WHAT IS EXPECTED:
Without including any pictures, copy each entry below exactly.

EXERCISE DATA:

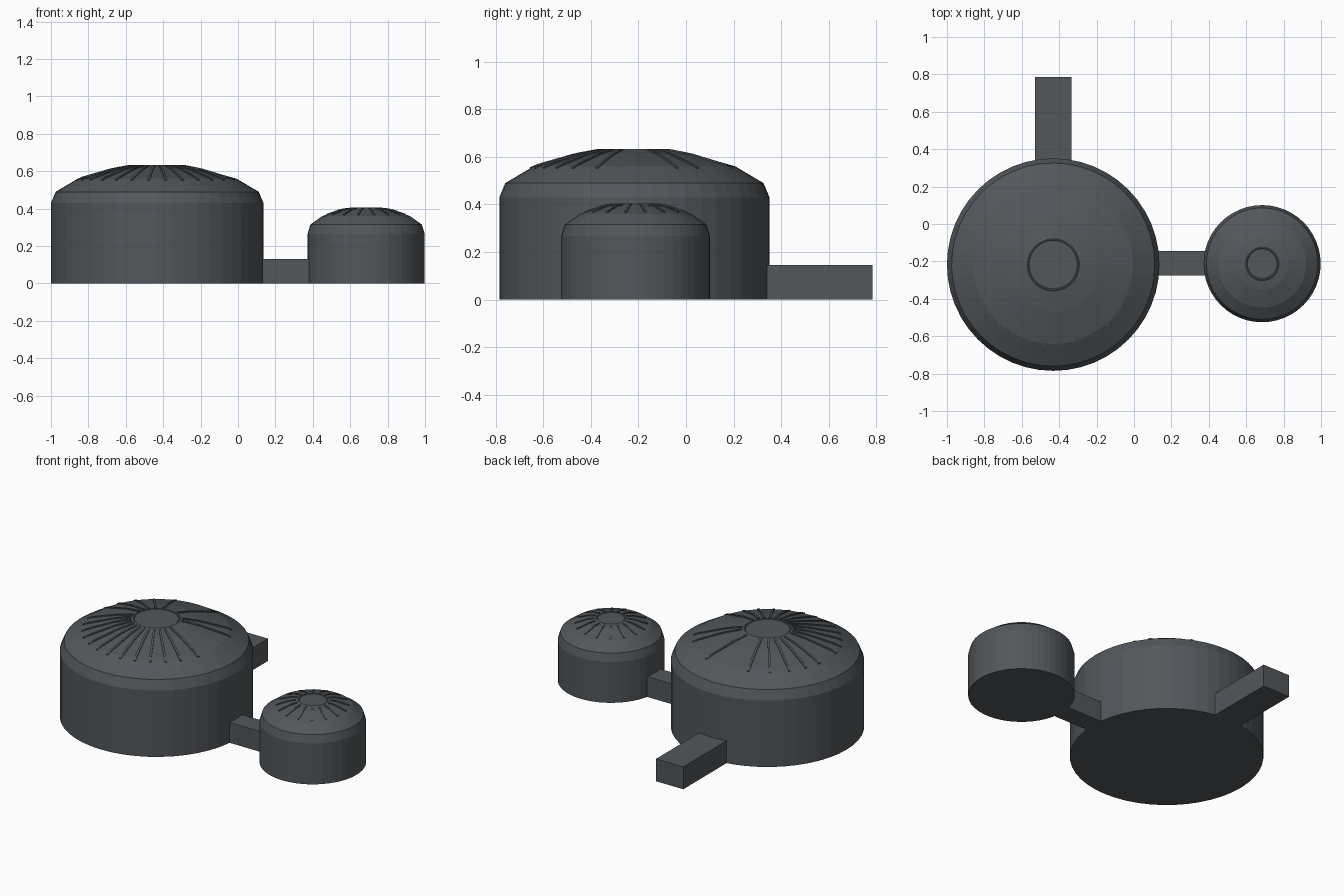
import bpy, bmesh
from math import radians, cos, sin, pi
from mathutils import Vector, Matrix

if "Cube" in bpy.data.objects:
    bpy.data.objects.remove(bpy.data.objects["Cube"])

# One slate grey for everything
slate = bpy.data.materials.new("slate_grey")
slate.use_nodes = True
SLATE = (0.085, 0.095, 0.105, 1)
slate.diffuse_color = SLATE
slate.node_tree.nodes["Principled BSDF"].inputs["Base Color"].default_value = SLATE


def finish(name, bm, location=(0, 0, 0)):
    bmesh.ops.recalc_face_normals(bm, faces=bm.faces)
    mesh = bpy.data.meshes.new(name)
    bm.to_mesh(mesh)
    bm.free()
    mesh.materials.append(slate)
    obj = bpy.data.objects.new(name, mesh)
    obj.location = location
    bpy.context.collection.objects.link(obj)
    return obj


def lathe(name, profile, location, sides=48):
    """Stack of rings from bottom to top, capped at both ends."""
    bm = bmesh.new()
    rings = [[bm.verts.new((r * cos(2 * pi * i / sides), r * sin(2 * pi * i / sides), z))
              for i in range(sides)] for r, z in profile]
    for low, high in zip(rings, rings[1:]):
        for i in range(sides):
            j = (i + 1) % sides
            bm.faces.new((low[i], low[j], high[j], high[i]))
    bm.faces.new(rings[0])
    bm.faces.new(rings[-1])
    return finish(name, bm, location)


def height_at(profile, r):
    for (r0, z0), (r1, z1) in zip(profile, profile[1:]):
        if r1 <= r <= r0 and r0 > r1:
            return z0 + (z1 - z0) * (r0 - r) / (r0 - r1)
    return profile[-1][1]


def ribs(name, profile, location, angles, inner, outer, width, lift):
    """Thin raised strips running down the dome."""
    bm = bmesh.new()
    steps = 8
    for angle in angles:
        turn = Matrix.Rotation(radians(angle), 3, 'Z')
        sections = []
        for k in range(steps + 1):
            r = inner + (outer - inner) * k / steps
            z = height_at(profile, r)
            half = width / 2
            corners = ((-half, -lift), (half, -lift), (half, lift), (-half, lift))
            sections.append([bm.verts.new(turn @ Vector((r, y, z + h))) for y, h in corners])
        for a, b in zip(sections, sections[1:]):
            for i in range(4):
                j = (i + 1) % 4
                bm.faces.new((a[i], a[j], b[j], b[i]))
        bm.faces.new(sections[0])
        bm.faces.new(sections[-1])
    return finish(name, bm, location)


def box(name, low, high):
    low, high = Vector(low), Vector(high)
    bm = bmesh.new()
    bmesh.ops.create_cube(bm, size=1)
    bmesh.ops.scale(bm, vec=high - low, verts=bm.verts)
    return finish(name, bm, (low + high) / 2)


def crown(name, radius, z, location):
    """Flat cap disc with a slightly raised bevelled edge."""
    lathe(name, [(radius + .006, z - .02), (radius + .006, z - .002), (radius, z + .003),
                 (radius - .006, z + .003), (radius - .009, z)], location)


# Large dome
large_at = (-.432, -.217, 0)
large = [(.568, 0), (.568, .43), (.543, .49), (.425, .56), (.25, .61), (.14, .63)]
lathe("large_dome", large, large_at)
crown("large_crown", .138, .631, large_at)
large_angles = [24, 37, 70, 110, 127, 142, 156, 169] + [192 + 12 * i for i in range(12)] + [339]
ribs("large_ribs", large, large_at, large_angles, .15, .44, .013, .006)

# Small dome
small_at = (.685, -.212, 0)
small = [(.313, 0), (.313, .265), (.298, .315), (.235, .36), (.14, .393), (.09, .401)]
lathe("small_dome", small, small_at)
crown("small_crown", .088, .402, small_at)
ribs("small_ribs", small, small_at, [11.25 + 22.5 * i for i in range(16)], .1, .215, .01, .005)

# Connecting passages
box("side_passage", (.1, -.275, 0), (.42, -.145, .132))
box("back_passage", (-.53, .3, 0), (-.335, .785, .145))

OUTPUT FOR THIS TASK:
import bpy, bmesh
from math import radians, cos, sin, pi
from mathutils import Vector, Matrix

if "Cube" in bpy.data.objects:
    bpy.data.objects.remove(bpy.data.objects["Cube"])

# One slate grey for everything
slate = bpy.data.materials.new("slate_grey")
slate.use_nodes = True
SLATE = (0.085, 0.095, 0.105, 1)
slate.diffuse_color = SLATE
slate.node_tree.nodes["Principled BSDF"].inputs["Base Color"].default_value = SLATE


def finish(name, bm, location=(0, 0, 0)):
    bmesh.ops.recalc_face_normals(bm, faces=bm.faces)
    mesh = bpy.data.meshes.new(name)
    bm.to_mesh(mesh)
    bm.free()
    mesh.materials.append(slate)
    obj = bpy.data.objects.new(name, mesh)
    obj.location = location
    bpy.context.collection.objects.link(obj)
    return obj


def lathe(name, profile, location, sides=48):
    """Stack of rings from bottom to top, capped at both ends."""
    bm = bmesh.new()
    rings = [[bm.verts.new((r * cos(2 * pi * i / sides), r * sin(2 * pi * i / sides), z))
              for i in range(sides)] for r, z in profile]
    for low, high in zip(rings, rings[1:]):
        for i in range(sides):
            j = (i + 1) % sides
            bm.faces.new((low[i], low[j], high[j], high[i]))
    bm.faces.new(rings[0])
    bm.faces.new(rings[-1])
    return finish(name, bm, location)


def height_at(profile, r):
    for (r0, z0), (r1, z1) in zip(profile, profile[1:]):
        if r1 <= r <= r0 and r0 > r1:
            return z0 + (z1 - z0) * (r0 - r) / (r0 - r1)
    return profile[-1][1]


def ribs(name, profile, location, angles, inner, outer, width, lift):
    """Thin raised strips running down the dome."""
    bm = bmesh.new()
    steps = 8
    for angle in angles:
        turn = Matrix.Rotation(radians(angle), 3, 'Z')
        sections = []
        for k in range(steps + 1):
            r = inner + (outer - inner) * k / steps
            z = height_at(profile, r)
            half = width / 2
            corners = ((-half, -lift), (half, -lift), (half, lift), (-half, lift))
            sections.append([bm.verts.new(turn @ Vector((r, y, z + h))) for y, h in corners])
        for a, b in zip(sections, sections[1:]):
            for i in range(4):
                j = (i + 1) % 4
                bm.faces.new((a[i], a[j], b[j], b[i]))
        bm.faces.new(sections[0])
        bm.faces.new(sections[-1])
    return finish(name, bm, location)


def box(name, low, high):
    low, high = Vector(low), Vector(high)
    bm = bmesh.new()
    bmesh.ops.create_cube(bm, size=1)
    bmesh.ops.scale(bm, vec=high - low, verts=bm.verts)
    return finish(name, bm, (low + high) / 2)


def crown(name, radius, z, location):
    """Flat cap disc with a slightly raised bevelled edge."""
    lathe(name, [(radius + .006, z - .02), (radius + .006, z - .002), (radius, z + .003),
                 (radius - .006, z + .003), (radius - .009, z)], location)


# Large dome
large_at = (-.432, -.217, 0)
large = [(.568, 0), (.568, .43), (.543, .49), (.425, .56), (.25, .61), (.14, .63)]
lathe("large_dome", large, large_at)
crown("large_crown", .138, .631, large_at)
large_angles = [24, 37, 70, 110, 127, 142, 156, 169] + [192 + 12 * i for i in range(12)] + [339]
ribs("large_ribs", large, large_at, large_angles, .15, .44, .013, .006)

# Small dome
small_at = (.685, -.212, 0)
small = [(.313, 0), (.313, .265), (.298, .315), (.235, .36), (.14, .393), (.09, .401)]
lathe("small_dome", small, small_at)
crown("small_crown", .088, .402, small_at)
ribs("small_ribs", small, small_at, [11.25 + 22.5 * i for i in range(16)], .1, .215, .01, .005)

# Connecting passages
box("side_passage", (.1, -.275, 0), (.42, -.145, .132))
box("back_passage", (-.53, .3, 0), (-.335, .785, .145))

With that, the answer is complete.